October 18, 2011
Nokian Hakkapeliitta R. Click image to enlarge
Manufacturer’s web site
Review and photos by Haney Louka
Nokian Hakkapeliitta R
We enjoyed a hot, sunny summer here in Winnipeg, so for some it’s difficult to start thinking about the upcoming deep freeze we’re about to experience. The winter driving season certainly has its challenges, but it can also be manageable if we’re prepared. Something every driver should be considering right now is putting winter tires on their ride.
The up-front cost of winter tires can be a tough pill to swallow, but consider that buying them will make your summer or all-season rubber last nearly twice as long as if you drive on them year-round. And if the tires save you just one collision thanks to their superior performance in emergency situations, then they easily pay for themselves.
I’ve tested different tires on the same car, one season at a time, for the last seven years. This time it’s different, because last winter I decided to test the winter mettle of my 2007 Infiniti G35 Coupe. And to help me get through the winter, I had a set of Nokian Hakkapeliitta R winter tires, size P225/45-R18, installed on the car.
Top: The Hakkapeliitta R next to the summer tires on Haney Louka’s Infiniti G35; Bottom: The previous-generation Nokian Hakkapeliitta RSi. Click image to enlarge
I’ve long been a fan of Nokian tires; specifically their winter tires for car applications. Being from Finland, the company is no stranger to northern weather conditions, and in the tires I’ve reviewed previously, their performance has been class-leading. The name Hakkapeliitta may look like a mouthful, but if you remember that it’s supposed to sound like “have a fajita,” you won’t be too far off.
The Hakka R is the successor to the RSi tires that I sampled on my Mazda6 wagon back in 2006. At that time, the RSi earned a place at the top of my list for all-around winter performance among the tires I had tested. Even until today, it remains up there alongside the Continental ExtremeWinterContact. So I had high hopes that the R would continue that tradition, even when fitted on a rear-drive coupe with wider, lower-profile tires and lower ground clearance.
One of the primary contributors to a tire’s winter performance is the rubber compound, which controls how suitable the tire is for low-temperature applications. Tires not designed specifically for winter use get harder as the temperature descends toward zero. And since the rubber compound cannot be readily identified (unlike with siping and tread design that are visible to the naked eye), we rely on information from the tire companies to tell us what it’s made of. But to a tire company, a rubber compound is like KFC’s secret blend of 11 herbs and spices – a proprietary blend about which they will not get very specific.
But what I can glean from Nokian’s press information is that the rubber contains a canola-silica compound which is claimed to improve the tire’s wet grip and reduce rolling resistance (and thus saving fuel) without compromising its cold-weather performance. The purified oil also replaces traditional compound materials that are more harmful to the environment.

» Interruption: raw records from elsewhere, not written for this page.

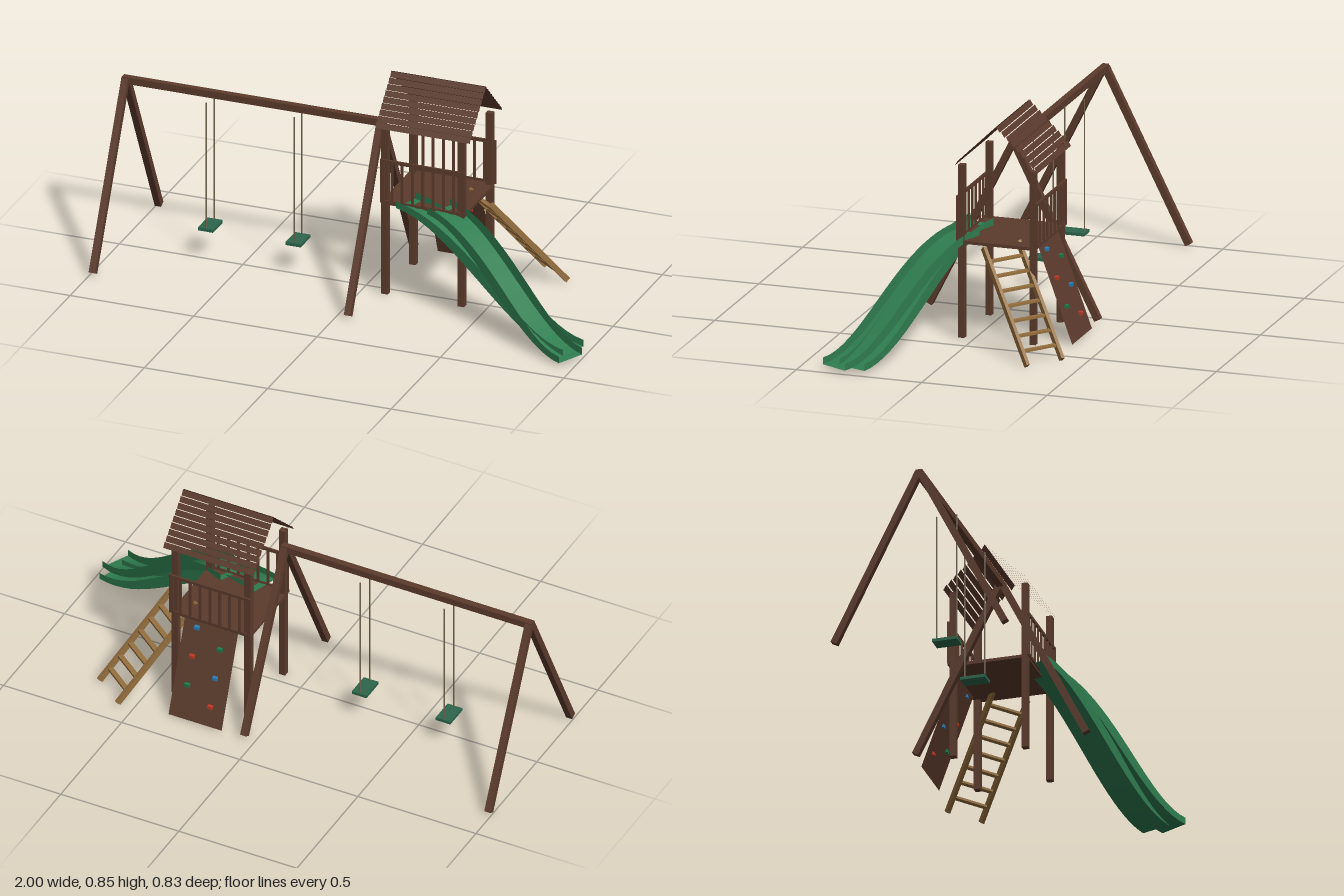
import * as THREE from 'three';

const mat = (name, color, side = THREE.FrontSide) => {
  const m = new THREE.MeshStandardMaterial({ color, side });
  m.name = name;
  return m;
};

export function createModel() {
  const root = new THREE.Group();
  root.name = 'playground';
  const wood = mat('dark wood', 0x5c3b2d);
  const woodSheet = mat('dark wood sheet', 0x5c3b2d, THREE.DoubleSide);
  const tan = mat('ladder wood', 0x96703f);
  const rope = mat('rope', 0x75674f);
  const seatGreen = mat('seat green', 0x2d664c);
  const slideGreen = mat('slide green', 0x2f7d50, THREE.DoubleSide);
  const holdMats = [mat('hold blue', 0x2980b9), mat('hold green', 0x1f7a4a), mat('hold red', 0xc0392b)];
  const V = (x, y, z) => new THREE.Vector3(x, y, z);

  const group = (name) => {
    const g = new THREE.Group();
    g.name = name;
    root.add(g);
    return g;
  };
  const box = (parent, name, m, w, h, d, x, y, z) => {
    const b = new THREE.Mesh(new THREE.BoxGeometry(w, h, d), m);
    b.name = name;
    b.position.set(x, y, z);
    parent.add(b);
    return b;
  };
  // square bar between two points, its width axis following "side"
  const bar = (parent, name, m, a, b, w, t, side = V(1, 0, 0)) => {
    const dir = b.clone().sub(a);
    const mid = a.clone().add(b).multiplyScalar(0.5);
    const o = box(parent, name, m, w, dir.length(), t, mid.x, mid.y, mid.z);
    dir.normalize();
    const sx = side.clone().addScaledVector(dir, -side.dot(dir)).normalize();
    o.quaternion.setFromRotationMatrix(new THREE.Matrix4().makeBasis(sx, dir, sx.clone().cross(dir)));
    return o;
  };

  // swing frame
  const frame = group('swingFrame');
  box(frame, 'swingBeam', wood, 1.06, 0.027, 0.026, -0.47, 0.676, -0.034);
  for (const x of [-0.987, 0.047])
    for (const s of [-1, 1])
      bar(frame, 'frameLeg', wood, V(x, 0.68, -0.034 + s * 0.003), V(x, 0.016, -0.034 + s * 0.336), 0.026, 0.026);

  // swings
  for (const x of [-0.645, -0.29]) {
    const swing = group('swing');
    box(swing, 'swingSeat', seatGreen, 0.062, 0.012, 0.098, x, 0.13, -0.033);
    for (const z of [0.006, -0.073]) {
      const r = new THREE.Mesh(new THREE.CylinderGeometry(0.0027, 0.0027, 0.525, 6), rope);
      r.name = 'swingRope';
      r.position.set(x, 0.392, z);
      swing.add(r);
    }
  }

  // tower posts and deck
  const tower = group('tower');
  for (const x of [0.097, 0.406])
    for (const z of [0.046, -0.238])
      box(tower, 'towerPost', wood, 0.026, 0.68, 0.024, x, 0.35, z);
  box(tower, 'deck', wood, 0.337, 0.012, 0.306, 0.252, 0.387, -0.096);

  // railings on the front and back
  for (const z of [0.06, -0.254]) {
    const rail = group('railing');
    box(rail, 'topRail', wood, 0.345, 0.013, 0.008, 0.253, 0.562, z);
    box(rail, 'bottomRail', wood, 0.345, 0.011, 0.006, 0.253, 0.395, z);
    for (const x of [0.09, 0.416]) box(rail, 'endBoard', wood, 0.017, 0.17, 0.008, x, 0.48, z);
    for (let i = 0; i < 7; i++) box(rail, 'baluster', wood, 0.01, 0.165, 0.006, 0.128 + i * 0.0417, 0.478, z);
  }

  // roof of steep overlapping slats
  const roof = group('roof');
  for (const s of [-1, 1])
    for (let i = 0; i < 9; i++) {
      const slat = new THREE.Mesh(new THREE.PlaneGeometry(0.383, 0.0235), woodSheet);
      slat.name = 'roofSlat';
      slat.position.set(0.253, 0.85 - i * 0.0183, -0.102 + s * (0.008 + i * 0.0188));
      slat.rotation.x = s > 0 ? -0.55 : 0.55;
      roof.add(slat);
    }

  // sloping climbing wall with two columns of holds
  const wall = group('climbingWall');
  const lean = Math.atan2(0.137, 0.377);
  const panel = new THREE.Mesh(new THREE.PlaneGeometry(0.225, 0.401), woodSheet);
  panel.name = 'wallPanel';
  panel.position.set(0.252, 0.198, -0.309);
  panel.rotation.x = lean;
  wall.add(panel);
  for (let i = 0; i < 6; i++)
    box(wall, 'climbingHold', holdMats[i % 3], 0.02, 0.013, 0.018,
      i % 2 ? 0.2 : 0.307, 0.357 - i * 0.0545, -0.255 - i * 0.0195);

  // angled ladder
  const ladder = group('ladder');
  const topA = V(0.48, 0.393, -0.065), topB = V(0.355, 0.393, -0.16);
  const run = V(0.21, -0.38, -0.247);
  const across = topB.clone().sub(topA).normalize();
  for (const p of [topA, topB])
    bar(ladder, 'ladderRail', tan, p, p.clone().add(run), 0.014, 0.022, across);
  for (let i = 0; i < 7; i++) {
    const t = (0.393 - 0.348 + i * 0.048) / 0.38;
    const a = topA.clone().addScaledVector(run, t), b = topB.clone().addScaledVector(run, t);
    bar(ladder, 'ladderRung', tan, a, b, 0.009, 0.02, V(0, 1, 0));
  }

  // open trough swept along an S curve; a0, a1 = far edge, b0, b1 = near edge as [x, z]
  const slide = (a0, a1, b0, b1) => {
    const n = 20, pos = [], idx = [];
    for (let i = 0; i <= n; i++) {
      const t = i / n, e = t * t * (3 - 2 * t);
      const y = 0.395 - 0.375 * e;
      const top = y + 0.027 + 0.028 * Math.sin(Math.PI * t) ** 2;
      const L = (p, q, k) => p[k] + (q[k] - p[k]) * t;
      const ax = L(a0, a1, 0), az = L(a0, a1, 1), bx = L(b0, b1, 0), bz = L(b0, b1, 1);
      pos.push(ax, top, az, ax, y, az, bx, y, bz, bx, top, bz);
    }
    for (let i = 0; i < n; i++)
      for (let k = 0; k < 3; k++) {
        const p = i * 4 + k;
        idx.push(p, p + 1, p + 4, p + 1, p + 5, p + 4);
      }
    const g = new THREE.BufferGeometry();
    g.setAttribute('position', new THREE.Float32BufferAttribute(pos, 3));
    g.setIndex(idx);
    const flat = g.toNonIndexed();
    flat.computeVertexNormals();
    const m = new THREE.Mesh(flat, slideGreen);
    m.name = 'slide';
    root.add(m);
  };
  slide([0.34, 0], [0.997, 0.307], [0.29, 0.107], [0.945, 0.413]);
  slide([0.195, -0.005], [0.975, 0.237], [0.16, 0.1], [0.937, 0.35]);

  return root;
}
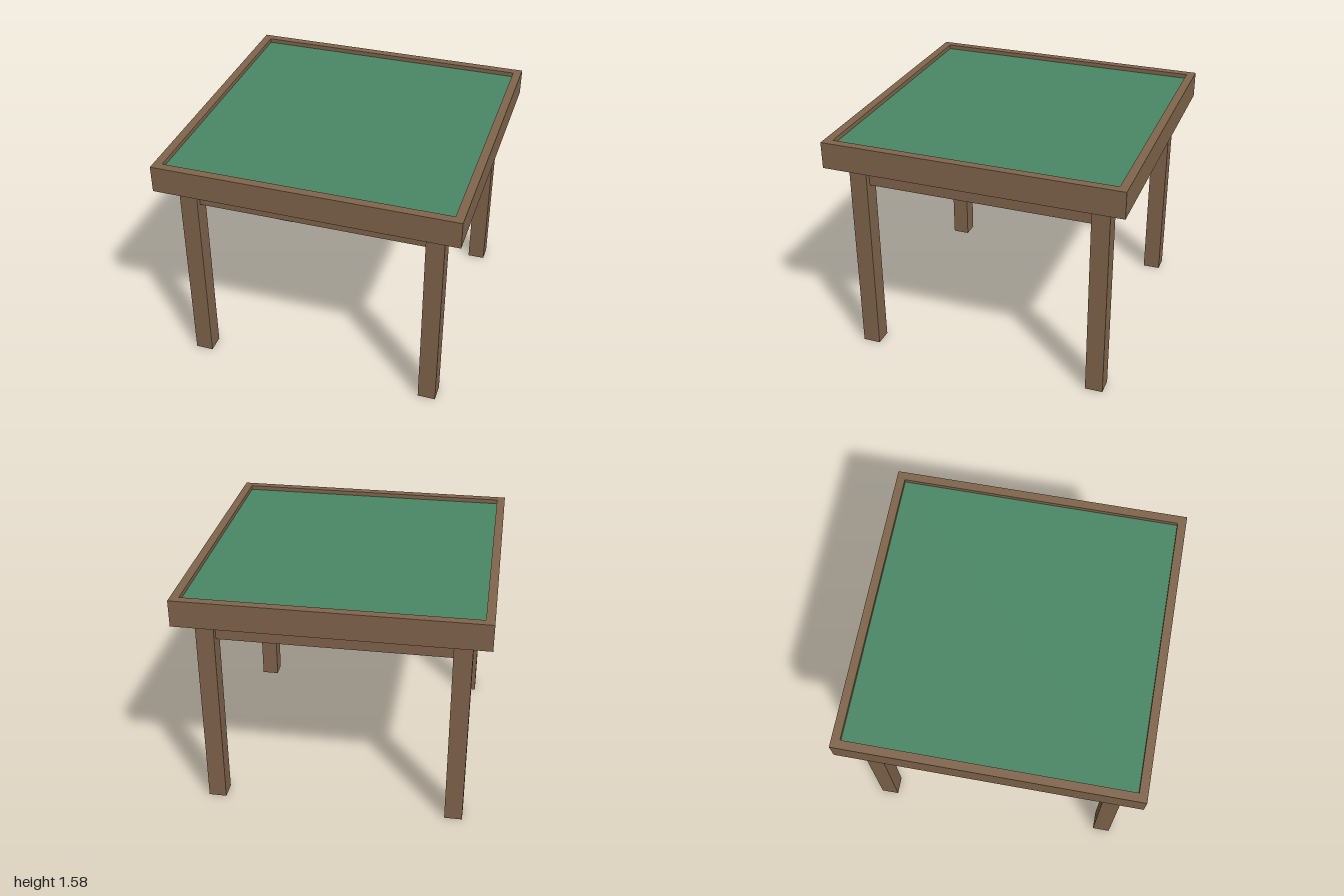
import * as THREE from 'three';

const wood = new THREE.MeshStandardMaterial({ color: 0x80654c });
const felt = new THREE.MeshStandardMaterial({ color: 0x4a8766 });

// Box spanning y0..y1, centred on x, z
function block(name, width, depth, y0, y1, x = 0, z = 0, material = wood) {
  const mesh = new THREE.Mesh(new THREE.BoxGeometry(width, y1 - y0, depth), material);
  mesh.position.set(x, (y0 + y1) / 2, z);
  mesh.name = name;
  return mesh;
}

// Square outline for shapes and holes
function square(path, half) {
  path.moveTo(-half, -half);
  path.lineTo(half, -half);
  path.lineTo(half, half);
  path.lineTo(-half, half);
  path.closePath();
  return path;
}

export function createModel() {
  const table = new THREE.Group();
  table.name = 'gameTable';

  const legTop = 1.4, top = 1.58, inner = 0.943;

  // Raised wooden frame around the playing surface
  const outline = square(new THREE.Shape(), 1);
  outline.holes.push(square(new THREE.Path(), inner));
  const frameGeometry = new THREE.ExtrudeGeometry(outline, { depth: top - legTop, bevelEnabled: false });
  frameGeometry.rotateX(-Math.PI / 2);
  const frame = new THREE.Mesh(frameGeometry, wood);
  frame.position.y = legTop;
  frame.name = 'tabletopFrame';
  table.add(frame);

  // Tabletop board with the sunken felt on it
  table.add(block('tabletopBoard', inner * 2, inner * 2, legTop, 1.53));
  table.add(block('feltSurface', inner * 2, inner * 2, 1.53, 1.55, 0, 0, felt));

  // Solid apron under the top, set back slightly from the leg faces
  table.add(block('apron', 1.68, 1.68, 1.24, legTop));

  // Four square legs
  for (const x of [-0.82, 0.82]) {
    for (const z of [-0.82, 0.82]) {
      const name = (z > 0 ? 'front' : 'back') + (x > 0 ? 'Left' : 'Right') + 'Leg';
      table.add(block(name, 0.12, 0.12, 0, legTop, x, z));
    }
  }
  return table;
}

Information like that doesn’t exactly make us feel enlightened, but if you’re in the market for a winter tire one of the most effective ways to evaluate the rubber compound is to press your thumb into one of the tread blocks. Particularly up at room temperature, the tread block should have a fair amount of flexibility and “give” when pressed. If it feels stiff at room temperature, chances are it won’t have the flexibility it needs at colder temperatures to maintain good grip. Now, that’s not the be-all and end-all of winter tire selection, but at least it gives shoppers a tool while navigating through the ever-growing selection of winter tires on the shelves.